-What are the positive and negative aspects of living in the USA?

Negatives: Fooooooood. Fast food, many preservatives in foods. People work too hard, less vacation time (I have worked with my jobs for a long time, 2 years and, still have not seen 1 day of paid vacation). Lack of environmentally concerned people. The big gap between the poor and the super rich.

Positives: Every state you go to looks totally different from the other, the people are very nice and happy.

-Do you have any tips for our readers about living in the USA?

Move to a culturally diverse city if you would like to live with many cultures. Where I live in Utah, most mothers or households don't even cook, they warm up "ready-to-eat" meals up and that's dinner, lunch, breakfast..... So definitely, be sure you know where you are moving to.

No vacation time?

travelinhobo's picture

As an American, I don't disagree with many things you said/think. However, in regards to vacation time (yes, we are the only first world country with no laws on the books for vacation time) it's quite rare to work for a company full-time and not recieve at least a week's vacation if you've been with them for at least 1 year. I've never heard of it. However, if you're only working part-time (under 30 hours usually), then you're not entitled to vacation time. No matter how much you've worked for the over-paid CEO. :(

you're not alone in that

csquared's picture

you're not alone in that most americans can't relate to mormons and consider them a cult too. i've visited that area and it really is gorgeous...good luck and enjoy your time there!!

Hi Andy, I enjoyed

Roundtrip's picture

Hi Andy,
I enjoyed reading your post, but you may want to think about renaming the title. There are 5.5 million Mormons living in the United States, and over 14 million in the world who find it very offensive to be labeled "cults". I wanted to comment on just a few of your observations of mothers, food, no holidays on Sundays, etc. I have been a Mormon for 30 years now, a convert from the Baptist faith, and I can assure you that all of the mothers I know, cook good, wholesome meals for every meal. You stated that "most mothers don't even cook. I was just wondering how many families you have eaten with, and how many of those were Mormons. Generally, they try not to cook on Sundays, because the Bible teaches that the Sabbath should be kept holy and that day used to turn our thoughts to Christ and spend quality time with family instead of slaving over a stove. The church actually even encourages that people eat fruits, vegetables, grains, and meat only sparingly. They also teach that one should abstain from drinking coffee, tea, or alcohol and should not smoke. This is not a command, it's a suggestion to help you live a healthy life. Those are standards that every state in America has come to encourage as well. As for Utah having too many fast food restaurants and preservatives...I used to live in Germany and Austria. There was no shortage of McDonalds, Kentucky Fried Chicken, Burger Kings, etc. As in Europe, the choice is up to the individual whether or not he/she wants to choose a fast food restaurant, or a restaurant that offers a healthier menu.
As for vacation time, it depends on your job.

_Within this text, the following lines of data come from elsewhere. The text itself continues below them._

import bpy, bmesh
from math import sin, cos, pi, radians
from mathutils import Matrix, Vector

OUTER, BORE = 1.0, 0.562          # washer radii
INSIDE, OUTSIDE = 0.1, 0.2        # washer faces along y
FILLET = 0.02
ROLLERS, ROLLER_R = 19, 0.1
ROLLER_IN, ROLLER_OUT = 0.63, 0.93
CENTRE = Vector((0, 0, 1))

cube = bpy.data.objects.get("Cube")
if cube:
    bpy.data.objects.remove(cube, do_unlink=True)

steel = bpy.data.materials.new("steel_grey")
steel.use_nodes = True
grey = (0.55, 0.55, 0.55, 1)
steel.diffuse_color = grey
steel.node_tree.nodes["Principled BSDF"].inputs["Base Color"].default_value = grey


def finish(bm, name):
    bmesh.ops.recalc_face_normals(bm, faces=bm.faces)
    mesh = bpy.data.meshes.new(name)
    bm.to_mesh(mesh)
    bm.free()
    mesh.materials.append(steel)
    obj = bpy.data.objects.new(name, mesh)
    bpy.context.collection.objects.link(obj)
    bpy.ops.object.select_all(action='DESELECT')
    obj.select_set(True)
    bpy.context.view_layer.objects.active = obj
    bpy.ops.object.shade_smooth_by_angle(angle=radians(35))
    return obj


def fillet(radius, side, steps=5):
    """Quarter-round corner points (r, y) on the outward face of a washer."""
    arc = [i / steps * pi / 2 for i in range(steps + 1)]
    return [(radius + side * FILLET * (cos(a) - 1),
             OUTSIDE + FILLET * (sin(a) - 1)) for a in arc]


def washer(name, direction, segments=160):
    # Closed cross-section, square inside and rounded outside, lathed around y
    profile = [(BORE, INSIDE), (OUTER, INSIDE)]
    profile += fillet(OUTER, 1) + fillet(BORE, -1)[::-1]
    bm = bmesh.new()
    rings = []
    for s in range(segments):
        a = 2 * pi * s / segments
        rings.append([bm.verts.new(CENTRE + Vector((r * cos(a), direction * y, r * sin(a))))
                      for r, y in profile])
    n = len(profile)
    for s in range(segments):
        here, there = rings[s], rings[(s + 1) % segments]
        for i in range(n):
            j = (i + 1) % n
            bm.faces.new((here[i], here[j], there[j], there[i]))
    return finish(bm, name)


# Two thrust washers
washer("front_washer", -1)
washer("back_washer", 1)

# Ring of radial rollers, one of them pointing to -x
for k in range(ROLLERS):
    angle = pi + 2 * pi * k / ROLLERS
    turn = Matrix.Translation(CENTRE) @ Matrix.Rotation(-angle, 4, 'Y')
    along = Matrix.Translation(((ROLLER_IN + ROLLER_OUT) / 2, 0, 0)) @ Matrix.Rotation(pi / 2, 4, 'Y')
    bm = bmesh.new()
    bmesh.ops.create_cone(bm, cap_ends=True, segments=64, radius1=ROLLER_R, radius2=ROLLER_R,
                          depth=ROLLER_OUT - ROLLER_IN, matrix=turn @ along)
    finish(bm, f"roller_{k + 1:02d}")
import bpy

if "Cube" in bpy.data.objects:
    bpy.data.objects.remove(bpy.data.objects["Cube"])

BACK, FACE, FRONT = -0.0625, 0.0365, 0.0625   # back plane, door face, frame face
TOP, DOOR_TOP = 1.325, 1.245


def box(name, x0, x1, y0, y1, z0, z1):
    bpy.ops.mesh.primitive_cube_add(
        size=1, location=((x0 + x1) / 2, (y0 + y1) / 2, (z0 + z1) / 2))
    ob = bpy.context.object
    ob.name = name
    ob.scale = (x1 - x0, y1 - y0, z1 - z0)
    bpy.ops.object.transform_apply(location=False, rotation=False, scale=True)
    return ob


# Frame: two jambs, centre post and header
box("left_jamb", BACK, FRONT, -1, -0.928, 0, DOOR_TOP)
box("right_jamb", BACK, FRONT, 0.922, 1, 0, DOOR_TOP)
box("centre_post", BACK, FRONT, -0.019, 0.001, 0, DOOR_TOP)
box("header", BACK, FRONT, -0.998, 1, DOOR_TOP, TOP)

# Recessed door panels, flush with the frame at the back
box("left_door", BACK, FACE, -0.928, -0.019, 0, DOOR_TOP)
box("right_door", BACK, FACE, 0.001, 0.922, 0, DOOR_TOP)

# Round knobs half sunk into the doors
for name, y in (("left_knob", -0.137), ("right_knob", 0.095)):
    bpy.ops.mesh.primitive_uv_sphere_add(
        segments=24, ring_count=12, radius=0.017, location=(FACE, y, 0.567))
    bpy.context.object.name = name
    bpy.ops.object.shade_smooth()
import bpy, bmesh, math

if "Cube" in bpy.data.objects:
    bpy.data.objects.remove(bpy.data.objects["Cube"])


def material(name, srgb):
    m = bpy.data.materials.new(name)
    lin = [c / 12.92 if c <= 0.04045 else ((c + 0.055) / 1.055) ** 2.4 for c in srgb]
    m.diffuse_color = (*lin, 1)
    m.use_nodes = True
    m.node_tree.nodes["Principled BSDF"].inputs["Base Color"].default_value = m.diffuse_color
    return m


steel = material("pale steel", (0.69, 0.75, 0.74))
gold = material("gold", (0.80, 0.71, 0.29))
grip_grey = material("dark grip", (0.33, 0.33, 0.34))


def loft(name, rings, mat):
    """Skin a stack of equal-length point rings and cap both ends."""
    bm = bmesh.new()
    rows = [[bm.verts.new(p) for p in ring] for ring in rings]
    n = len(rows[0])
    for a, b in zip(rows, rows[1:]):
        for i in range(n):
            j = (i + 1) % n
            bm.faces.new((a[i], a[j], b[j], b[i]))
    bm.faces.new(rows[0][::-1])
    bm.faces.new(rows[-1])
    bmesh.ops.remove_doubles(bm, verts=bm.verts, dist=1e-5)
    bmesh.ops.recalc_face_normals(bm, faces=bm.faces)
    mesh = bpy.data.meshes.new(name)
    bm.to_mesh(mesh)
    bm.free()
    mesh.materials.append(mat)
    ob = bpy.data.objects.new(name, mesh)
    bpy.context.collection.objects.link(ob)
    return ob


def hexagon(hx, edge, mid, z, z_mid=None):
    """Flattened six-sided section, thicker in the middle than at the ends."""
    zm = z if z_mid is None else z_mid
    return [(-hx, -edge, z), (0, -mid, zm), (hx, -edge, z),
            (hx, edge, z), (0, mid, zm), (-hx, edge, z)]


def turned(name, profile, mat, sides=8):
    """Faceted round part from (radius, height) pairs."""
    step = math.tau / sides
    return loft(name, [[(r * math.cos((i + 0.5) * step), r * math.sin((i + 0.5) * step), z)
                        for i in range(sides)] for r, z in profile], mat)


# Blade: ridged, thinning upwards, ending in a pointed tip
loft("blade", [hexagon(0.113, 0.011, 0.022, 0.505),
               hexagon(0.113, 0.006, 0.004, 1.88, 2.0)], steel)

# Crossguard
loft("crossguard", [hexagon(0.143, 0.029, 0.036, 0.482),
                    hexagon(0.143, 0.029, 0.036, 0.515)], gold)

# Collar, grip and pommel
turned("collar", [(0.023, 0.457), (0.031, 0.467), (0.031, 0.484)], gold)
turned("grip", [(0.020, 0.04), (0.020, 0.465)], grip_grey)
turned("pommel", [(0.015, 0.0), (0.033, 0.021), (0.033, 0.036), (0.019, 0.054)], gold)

This is not generic to Utah. If you have a professional level job, you will have a nice paid vacation time. I get almost six weeks paid vacation a year.
As for Utah not being environmentally concerned, please do your homework on that. Utah is one of the most beautiful states I've been to. You just have to break out of your daily cycle of work and go exploring. There are many web sites where you can research environment initiatives in Utah. Maybe you could join one of those groups and help out.
I don't mean to come across as chastising you for your opinion of Utah and Mormons, I just don't want you to make generalized, negative statements about the people and state of Utah and paint a bad picture for others who may want to visit the area. Just remember, "Two men look out from prison bars, one sees mud, the other sees stars. "